**THE PROBLEM:**
Print every entry below again exactly as written, skipping the pictures.

**GIVEN ENTRIES:**
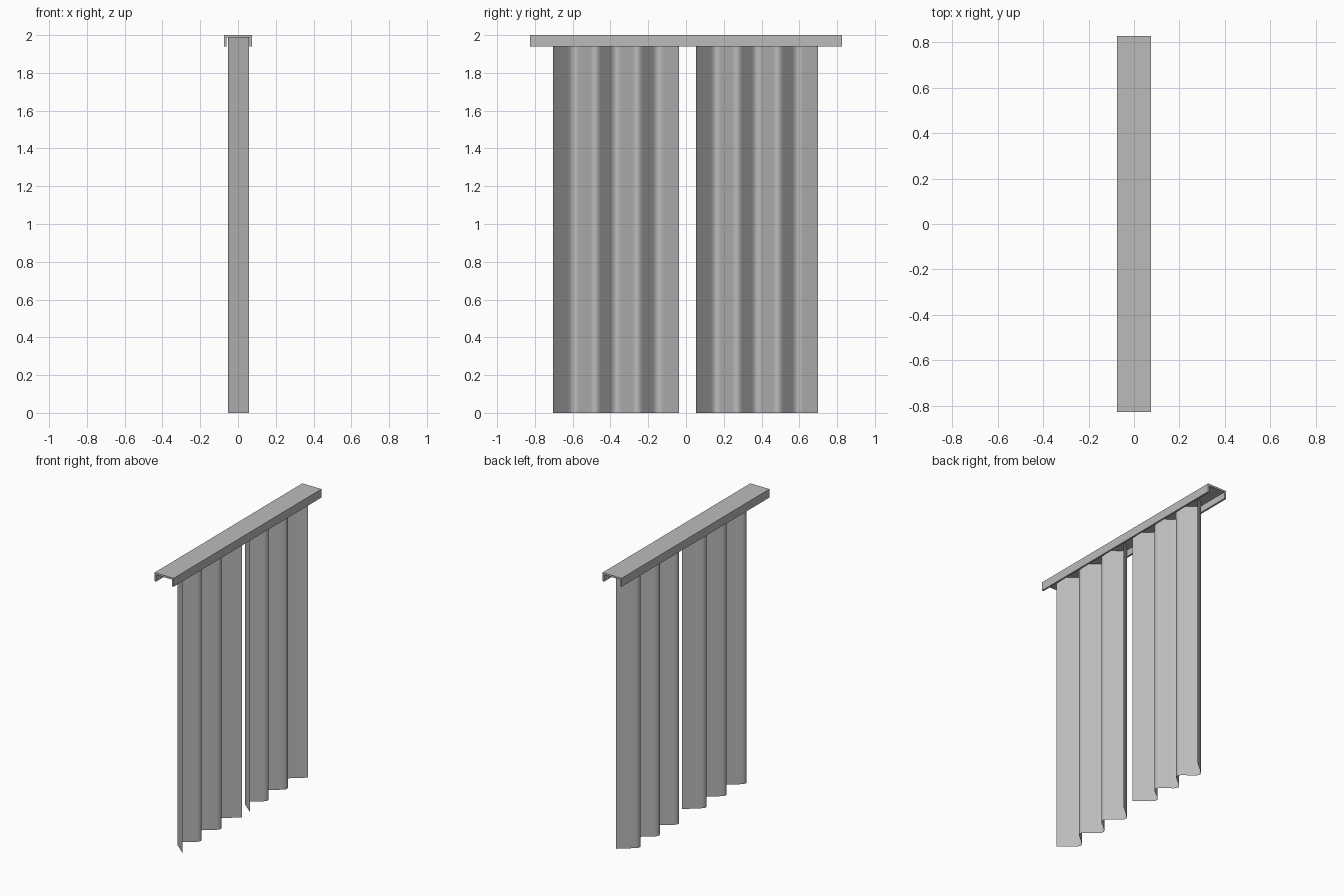
import bpy
import bmesh
import math
from mathutils import Vector

cube = bpy.data.objects.get("Cube")
if cube:
    bpy.data.objects.remove(cube, do_unlink=True)

grey = bpy.data.materials.new("neutral_grey")
grey.use_nodes = True
colour = (0.5, 0.5, 0.5, 1)
grey.diffuse_color = colour
grey.node_tree.nodes["Principled BSDF"].inputs["Base Color"].default_value = colour


def extrude_profile(name, points, direction, closed=False):
    """Sweep a profile along a straight direction."""
    bm = bmesh.new()
    verts = [bm.verts.new(p) for p in points]
    if closed:
        face = bm.faces.new(verts)
        geom = bmesh.ops.extrude_face_region(bm, geom=[face])["geom"]
    else:
        edges = [bm.edges.new(pair) for pair in zip(verts, verts[1:])]
        geom = bmesh.ops.extrude_edge_only(bm, edges=edges)["geom"]
    moved = [g for g in geom if isinstance(g, bmesh.types.BMVert)]
    bmesh.ops.translate(bm, verts=moved, vec=direction)
    bmesh.ops.recalc_face_normals(bm, faces=bm.faces)
    mesh = bpy.data.meshes.new(name)
    bm.to_mesh(mesh)
    bm.free()
    mesh.materials.append(grey)
    obj = bpy.data.objects.new(name, mesh)
    bpy.context.collection.objects.link(obj)
    return obj


def pleat_path(start, end, bends=5, reach=0.03, steps=8):
    """Zigzag from start to end in y, with each bend rounded."""
    pitch = (end - start) / (bends + 1)
    corners = [Vector((-0.072 if i % 2 else 0.065, start + pitch * i, 0))
               for i in range(bends + 2)]
    corners[0].x = corners[-1].x = 0.058
    path = [corners[0]]
    for before, bend, after in zip(corners, corners[1:], corners[2:]):
        a = bend.lerp(before, reach / pitch)
        b = bend.lerp(after, reach / pitch)
        for s in range(steps + 1):
            t = s / steps
            path.append(a.lerp(bend, t).lerp(bend.lerp(b, t), t))
    return path + [corners[-1]]


# Ceiling rail: an inverted channel
half_width, half_length, wall = 0.075, 0.827, 0.013
low, high = 1.94, 2.0
inner = half_width - wall
section = [(-half_width, low), (-half_width, high), (half_width, high), (half_width, low),
           (inner, low), (inner, high - wall), (-inner, high - wall), (-inner, low)]
extrude_profile("rail", [(x, -half_length, z) for x, z in section],
                Vector((0, 2 * half_length, 0)), closed=True)

# Pair of pleated curtains hanging inside the rail
for name, start, end in (("front_curtain", -0.703, -0.036), ("back_curtain", 0.054, 0.70)):
    curtain = extrude_profile(name, pleat_path(start, end), Vector((0, 0, high - wall)))
    bpy.ops.object.select_all(action="DESELECT")
    curtain.select_set(True)
    bpy.context.view_layer.objects.active = curtain
    bpy.ops.object.shade_smooth_by_angle(angle=math.radians(40))
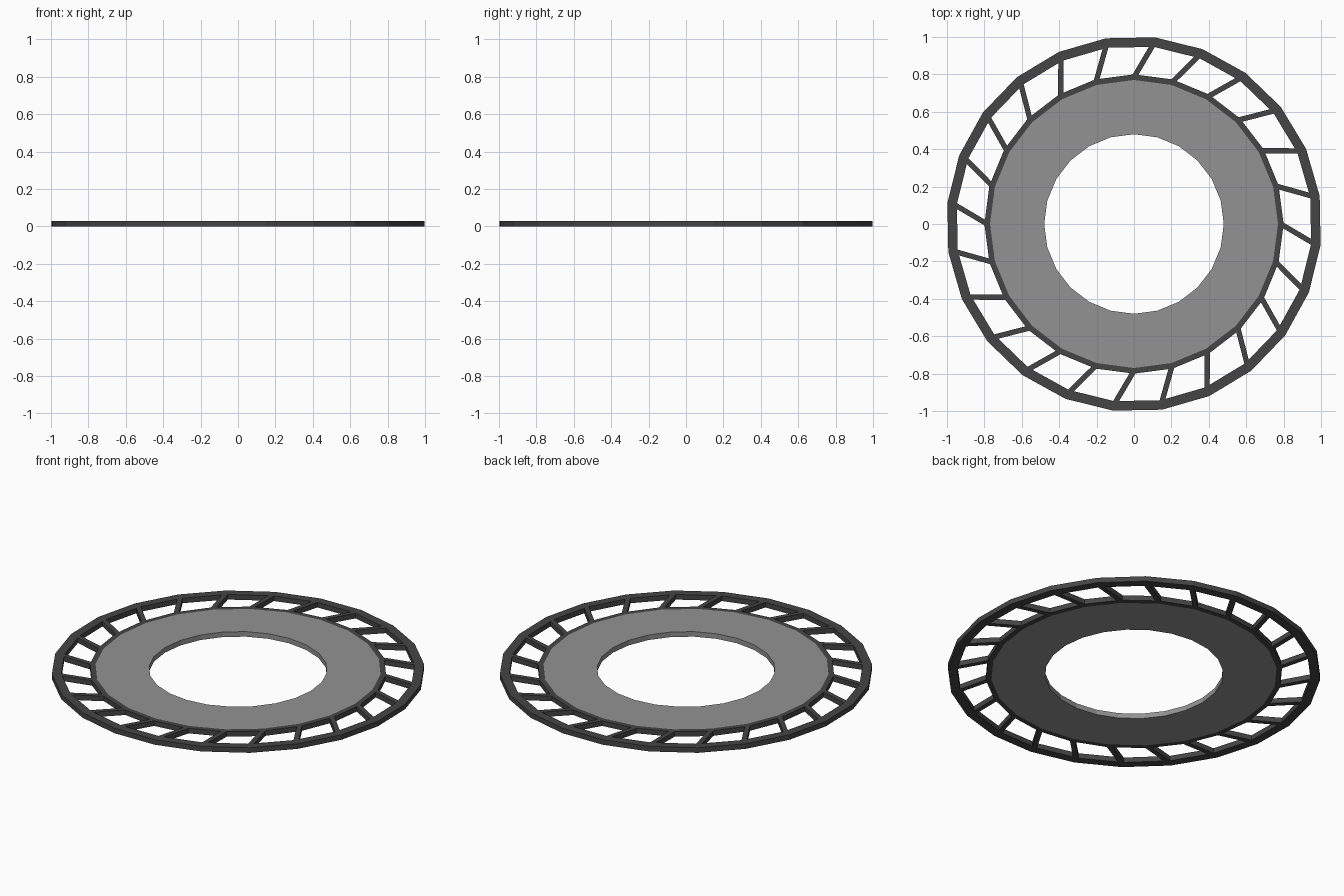
import bpy, bmesh
from math import cos, sin, radians
from mathutils import Vector

if "Cube" in bpy.data.objects:
    bpy.data.objects.remove(bpy.data.objects["Cube"])

N, H = 24, 0.03          # sides per ring, thickness
TWIST = 8.6              # rotation of the outer rim in degrees


def material(name, v):
    m = bpy.data.materials.new(name)
    m.diffuse_color = (v, v, v, 1)
    m.use_nodes = True
    m.node_tree.nodes["Principled BSDF"].inputs["Base Color"].default_value = m.diffuse_color
    return m


def polar(r, deg, z=0.0):
    return Vector((r * cos(radians(deg)), r * sin(radians(deg)), z))


def finish(name, bm, mat):
    bmesh.ops.recalc_face_normals(bm, faces=bm.faces)
    me = bpy.data.meshes.new(name)
    bm.to_mesh(me)
    bm.free()
    me.materials.append(mat)
    ob = bpy.data.objects.new(name, me)
    bpy.context.collection.objects.link(ob)
    return ob


def ring(name, r_in, r_out, offset, mat):
    """Flat faceted ring: a rectangle section swept round N sides."""
    bm = bmesh.new()
    section = [(r_in, 0), (r_out, 0), (r_out, H), (r_in, H)]
    loops = [[bm.verts.new(polar(r, offset + 360 * i / N, z)) for r, z in section]
             for i in range(N)]
    for i in range(N):
        a, b = loops[i], loops[(i + 1) % N]
        for j in range(4):
            k = (j + 1) % 4
            bm.faces.new((a[j], b[j], b[k], a[k]))
    return finish(name, bm, mat)


dark = material("dark_grey", 0.06)
grey = material("mid_grey", 0.29)

# Flat plate and the two rims
ring("disc_plate", 0.48, 0.77, 0, grey)
ring("inner_rim", 0.77, 0.80, 0, dark)
ring("outer_rim", 0.953, 1.004, TWIST, dark)

# Slanted spokes from each inner corner to the next outer corner
bm = bmesh.new()
for i in range(N):
    a = polar(0.785, 15 * i)
    b = polar(0.975, 15 * i + TWIST - 15)
    d = (b - a).normalized()
    side = Vector((-d.y, d.x, 0)) * 0.014
    base = bm.faces.new([bm.verts.new(p) for p in (a - side, b - side, b + side, a + side)])
    top = bmesh.ops.extrude_face_region(bm, geom=[base], use_keep_orig=True)
    bmesh.ops.translate(bm, vec=(0, 0, H),
                        verts=[v for v in top["geom"] if isinstance(v, bmesh.types.BMVert)])
finish("spokes", bm, dark)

**TASK OUTPUT:**
import bpy
import bmesh
import math
from mathutils import Vector

cube = bpy.data.objects.get("Cube")
if cube:
    bpy.data.objects.remove(cube, do_unlink=True)

grey = bpy.data.materials.new("neutral_grey")
grey.use_nodes = True
colour = (0.5, 0.5, 0.5, 1)
grey.diffuse_color = colour
grey.node_tree.nodes["Principled BSDF"].inputs["Base Color"].default_value = colour


def extrude_profile(name, points, direction, closed=False):
    """Sweep a profile along a straight direction."""
    bm = bmesh.new()
    verts = [bm.verts.new(p) for p in points]
    if closed:
        face = bm.faces.new(verts)
        geom = bmesh.ops.extrude_face_region(bm, geom=[face])["geom"]
    else:
        edges = [bm.edges.new(pair) for pair in zip(verts, verts[1:])]
        geom = bmesh.ops.extrude_edge_only(bm, edges=edges)["geom"]
    moved = [g for g in geom if isinstance(g, bmesh.types.BMVert)]
    bmesh.ops.translate(bm, verts=moved, vec=direction)
    bmesh.ops.recalc_face_normals(bm, faces=bm.faces)
    mesh = bpy.data.meshes.new(name)
    bm.to_mesh(mesh)
    bm.free()
    mesh.materials.append(grey)
    obj = bpy.data.objects.new(name, mesh)
    bpy.context.collection.objects.link(obj)
    return obj


def pleat_path(start, end, bends=5, reach=0.03, steps=8):
    """Zigzag from start to end in y, with each bend rounded."""
    pitch = (end - start) / (bends + 1)
    corners = [Vector((-0.072 if i % 2 else 0.065, start + pitch * i, 0))
               for i in range(bends + 2)]
    corners[0].x = corners[-1].x = 0.058
    path = [corners[0]]
    for before, bend, after in zip(corners, corners[1:], corners[2:]):
        a = bend.lerp(before, reach / pitch)
        b = bend.lerp(after, reach / pitch)
        for s in range(steps + 1):
            t = s / steps
            path.append(a.lerp(bend, t).lerp(bend.lerp(b, t), t))
    return path + [corners[-1]]


# Ceiling rail: an inverted channel
half_width, half_length, wall = 0.075, 0.827, 0.013
low, high = 1.94, 2.0
inner = half_width - wall
section = [(-half_width, low), (-half_width, high), (half_width, high), (half_width, low),
           (inner, low), (inner, high - wall), (-inner, high - wall), (-inner, low)]
extrude_profile("rail", [(x, -half_length, z) for x, z in section],
                Vector((0, 2 * half_length, 0)), closed=True)

# Pair of pleated curtains hanging inside the rail
for name, start, end in (("front_curtain", -0.703, -0.036), ("back_curtain", 0.054, 0.70)):
    curtain = extrude_profile(name, pleat_path(start, end), Vector((0, 0, high - wall)))
    bpy.ops.object.select_all(action="DESELECT")
    curtain.select_set(True)
    bpy.context.view_layer.objects.active = curtain
    bpy.ops.object.shade_smooth_by_angle(angle=math.radians(40))
import bpy, bmesh
from math import cos, sin, radians
from mathutils import Vector

if "Cube" in bpy.data.objects:
    bpy.data.objects.remove(bpy.data.objects["Cube"])

N, H = 24, 0.03          # sides per ring, thickness
TWIST = 8.6              # rotation of the outer rim in degrees


def material(name, v):
    m = bpy.data.materials.new(name)
    m.diffuse_color = (v, v, v, 1)
    m.use_nodes = True
    m.node_tree.nodes["Principled BSDF"].inputs["Base Color"].default_value = m.diffuse_color
    return m


def polar(r, deg, z=0.0):
    return Vector((r * cos(radians(deg)), r * sin(radians(deg)), z))


def finish(name, bm, mat):
    bmesh.ops.recalc_face_normals(bm, faces=bm.faces)
    me = bpy.data.meshes.new(name)
    bm.to_mesh(me)
    bm.free()
    me.materials.append(mat)
    ob = bpy.data.objects.new(name, me)
    bpy.context.collection.objects.link(ob)
    return ob


def ring(name, r_in, r_out, offset, mat):
    """Flat faceted ring: a rectangle section swept round N sides."""
    bm = bmesh.new()
    section = [(r_in, 0), (r_out, 0), (r_out, H), (r_in, H)]
    loops = [[bm.verts.new(polar(r, offset + 360 * i / N, z)) for r, z in section]
             for i in range(N)]
    for i in range(N):
        a, b = loops[i], loops[(i + 1) % N]
        for j in range(4):
            k = (j + 1) % 4
            bm.faces.new((a[j], b[j], b[k], a[k]))
    return finish(name, bm, mat)


dark = material("dark_grey", 0.06)
grey = material("mid_grey", 0.29)

# Flat plate and the two rims
ring("disc_plate", 0.48, 0.77, 0, grey)
ring("inner_rim", 0.77, 0.80, 0, dark)
ring("outer_rim", 0.953, 1.004, TWIST, dark)

# Slanted spokes from each inner corner to the next outer corner
bm = bmesh.new()
for i in range(N):
    a = polar(0.785, 15 * i)
    b = polar(0.975, 15 * i + TWIST - 15)
    d = (b - a).normalized()
    side = Vector((-d.y, d.x, 0)) * 0.014
    base = bm.faces.new([bm.verts.new(p) for p in (a - side, b - side, b + side, a + side)])
    top = bmesh.ops.extrude_face_region(bm, geom=[base], use_keep_orig=True)
    bmesh.ops.translate(bm, vec=(0, 0, H),
                        verts=[v for v in top["geom"] if isinstance(v, bmesh.types.BMVert)])
finish("spokes", bm, dark)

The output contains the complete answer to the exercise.